◆ YOUR ASSIGNMENT
For the records below, print the lines from the line with "(150, 109, 78))" through the line with "profile=0.5, affect='EDGES')" exactly as written; include both end lines and exclude the rest.

◆ MATERIAL SHOWN
★ ★ ★ ★ ★

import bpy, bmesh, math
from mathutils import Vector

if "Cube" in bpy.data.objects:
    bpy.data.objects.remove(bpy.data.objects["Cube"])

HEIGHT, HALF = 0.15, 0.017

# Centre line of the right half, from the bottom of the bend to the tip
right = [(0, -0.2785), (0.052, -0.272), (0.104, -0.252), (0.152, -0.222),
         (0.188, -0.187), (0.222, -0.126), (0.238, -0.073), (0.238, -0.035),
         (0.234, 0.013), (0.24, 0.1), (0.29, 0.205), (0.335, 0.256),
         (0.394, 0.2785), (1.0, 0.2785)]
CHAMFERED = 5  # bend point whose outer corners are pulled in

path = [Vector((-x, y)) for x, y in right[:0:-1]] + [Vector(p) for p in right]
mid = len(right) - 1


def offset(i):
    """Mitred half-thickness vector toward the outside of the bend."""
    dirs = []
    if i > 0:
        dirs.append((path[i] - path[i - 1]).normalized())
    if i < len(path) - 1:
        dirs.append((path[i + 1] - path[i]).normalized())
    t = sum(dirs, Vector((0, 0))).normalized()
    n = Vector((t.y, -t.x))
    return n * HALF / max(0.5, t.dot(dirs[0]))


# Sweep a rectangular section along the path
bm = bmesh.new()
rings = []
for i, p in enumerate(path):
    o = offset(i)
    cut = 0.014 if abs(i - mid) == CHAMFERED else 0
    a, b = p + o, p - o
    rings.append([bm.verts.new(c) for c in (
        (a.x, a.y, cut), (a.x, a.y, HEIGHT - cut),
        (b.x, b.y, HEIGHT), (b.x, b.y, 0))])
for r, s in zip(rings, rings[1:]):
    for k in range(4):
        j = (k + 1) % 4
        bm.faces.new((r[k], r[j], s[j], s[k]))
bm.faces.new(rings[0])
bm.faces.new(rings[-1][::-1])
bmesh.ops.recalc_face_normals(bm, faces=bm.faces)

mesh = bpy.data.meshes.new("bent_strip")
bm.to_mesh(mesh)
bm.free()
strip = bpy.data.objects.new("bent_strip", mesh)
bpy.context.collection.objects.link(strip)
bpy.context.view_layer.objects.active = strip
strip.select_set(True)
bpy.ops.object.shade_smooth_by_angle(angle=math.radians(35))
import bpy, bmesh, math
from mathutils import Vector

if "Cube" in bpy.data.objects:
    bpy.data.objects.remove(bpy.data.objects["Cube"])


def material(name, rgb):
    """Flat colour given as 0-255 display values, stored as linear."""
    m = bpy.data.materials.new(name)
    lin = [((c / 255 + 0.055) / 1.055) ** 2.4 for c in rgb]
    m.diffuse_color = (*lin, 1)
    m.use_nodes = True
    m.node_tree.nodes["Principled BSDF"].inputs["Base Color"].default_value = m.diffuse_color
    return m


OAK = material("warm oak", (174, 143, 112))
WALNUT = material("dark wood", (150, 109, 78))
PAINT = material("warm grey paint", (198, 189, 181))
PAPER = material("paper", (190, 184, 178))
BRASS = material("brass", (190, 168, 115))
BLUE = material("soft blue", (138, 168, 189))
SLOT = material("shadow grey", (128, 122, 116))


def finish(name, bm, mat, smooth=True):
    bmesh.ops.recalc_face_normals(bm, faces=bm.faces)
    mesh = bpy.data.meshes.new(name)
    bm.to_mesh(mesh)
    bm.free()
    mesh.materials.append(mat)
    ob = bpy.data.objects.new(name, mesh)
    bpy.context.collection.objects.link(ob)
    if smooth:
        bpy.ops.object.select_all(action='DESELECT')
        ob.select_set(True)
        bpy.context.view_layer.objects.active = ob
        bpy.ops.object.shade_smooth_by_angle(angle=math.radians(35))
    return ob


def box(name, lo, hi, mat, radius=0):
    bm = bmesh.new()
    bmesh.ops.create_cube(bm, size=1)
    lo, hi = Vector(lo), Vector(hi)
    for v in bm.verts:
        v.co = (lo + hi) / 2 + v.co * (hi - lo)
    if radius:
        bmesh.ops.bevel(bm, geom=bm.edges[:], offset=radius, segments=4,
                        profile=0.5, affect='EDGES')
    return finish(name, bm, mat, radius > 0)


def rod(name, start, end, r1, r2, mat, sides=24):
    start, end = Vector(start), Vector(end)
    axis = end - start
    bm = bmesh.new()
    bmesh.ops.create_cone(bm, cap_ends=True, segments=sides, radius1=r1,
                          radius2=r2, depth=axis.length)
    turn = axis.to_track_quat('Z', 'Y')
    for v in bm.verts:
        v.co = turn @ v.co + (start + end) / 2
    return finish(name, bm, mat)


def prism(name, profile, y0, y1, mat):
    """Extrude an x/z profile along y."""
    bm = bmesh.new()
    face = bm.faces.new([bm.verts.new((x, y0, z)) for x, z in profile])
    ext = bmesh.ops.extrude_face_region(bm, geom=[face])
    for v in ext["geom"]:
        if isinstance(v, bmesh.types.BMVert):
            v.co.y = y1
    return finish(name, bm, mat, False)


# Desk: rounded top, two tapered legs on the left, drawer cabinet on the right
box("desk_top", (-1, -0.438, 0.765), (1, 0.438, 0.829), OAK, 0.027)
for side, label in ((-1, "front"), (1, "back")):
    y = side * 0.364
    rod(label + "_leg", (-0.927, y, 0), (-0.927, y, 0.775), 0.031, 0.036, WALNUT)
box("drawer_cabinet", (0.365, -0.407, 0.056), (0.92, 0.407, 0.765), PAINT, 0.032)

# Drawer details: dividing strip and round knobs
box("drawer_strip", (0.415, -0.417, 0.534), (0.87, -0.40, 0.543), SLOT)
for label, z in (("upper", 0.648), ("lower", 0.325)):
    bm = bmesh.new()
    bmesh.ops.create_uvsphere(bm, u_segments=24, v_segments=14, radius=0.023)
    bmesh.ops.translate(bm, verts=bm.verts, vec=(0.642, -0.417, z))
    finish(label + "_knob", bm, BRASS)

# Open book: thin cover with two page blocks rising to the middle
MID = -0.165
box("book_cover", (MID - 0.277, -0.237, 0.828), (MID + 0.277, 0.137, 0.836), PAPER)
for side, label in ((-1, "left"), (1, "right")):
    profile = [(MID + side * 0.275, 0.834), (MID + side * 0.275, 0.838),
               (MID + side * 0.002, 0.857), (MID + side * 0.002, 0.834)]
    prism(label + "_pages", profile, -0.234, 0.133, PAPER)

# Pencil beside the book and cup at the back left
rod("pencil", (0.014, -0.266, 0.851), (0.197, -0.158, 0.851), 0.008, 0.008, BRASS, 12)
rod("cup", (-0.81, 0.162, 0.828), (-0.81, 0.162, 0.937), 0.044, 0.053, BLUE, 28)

★ ★ ★ ★ ★

◆ RESULT BELOW
WALNUT = material("dark wood", (150, 109, 78))
PAINT = material("warm grey paint", (198, 189, 181))
PAPER = material("paper", (190, 184, 178))
BRASS = material("brass", (190, 168, 115))
BLUE = material("soft blue", (138, 168, 189))
SLOT = material("shadow grey", (128, 122, 116))


def finish(name, bm, mat, smooth=True):
    bmesh.ops.recalc_face_normals(bm, faces=bm.faces)
    mesh = bpy.data.meshes.new(name)
    bm.to_mesh(mesh)
    bm.free()
    mesh.materials.append(mat)
    ob = bpy.data.objects.new(name, mesh)
    bpy.context.collection.objects.link(ob)
    if smooth:
        bpy.ops.object.select_all(action='DESELECT')
        ob.select_set(True)
        bpy.context.view_layer.objects.active = ob
        bpy.ops.object.shade_smooth_by_angle(angle=math.radians(35))
    return ob


def box(name, lo, hi, mat, radius=0):
    bm = bmesh.new()
    bmesh.ops.create_cube(bm, size=1)
    lo, hi = Vector(lo), Vector(hi)
    for v in bm.verts:
        v.co = (lo + hi) / 2 + v.co * (hi - lo)
    if radius:
        bmesh.ops.bevel(bm, geom=bm.edges[:], offset=radius, segments=4,
                        profile=0.5, affect='EDGES')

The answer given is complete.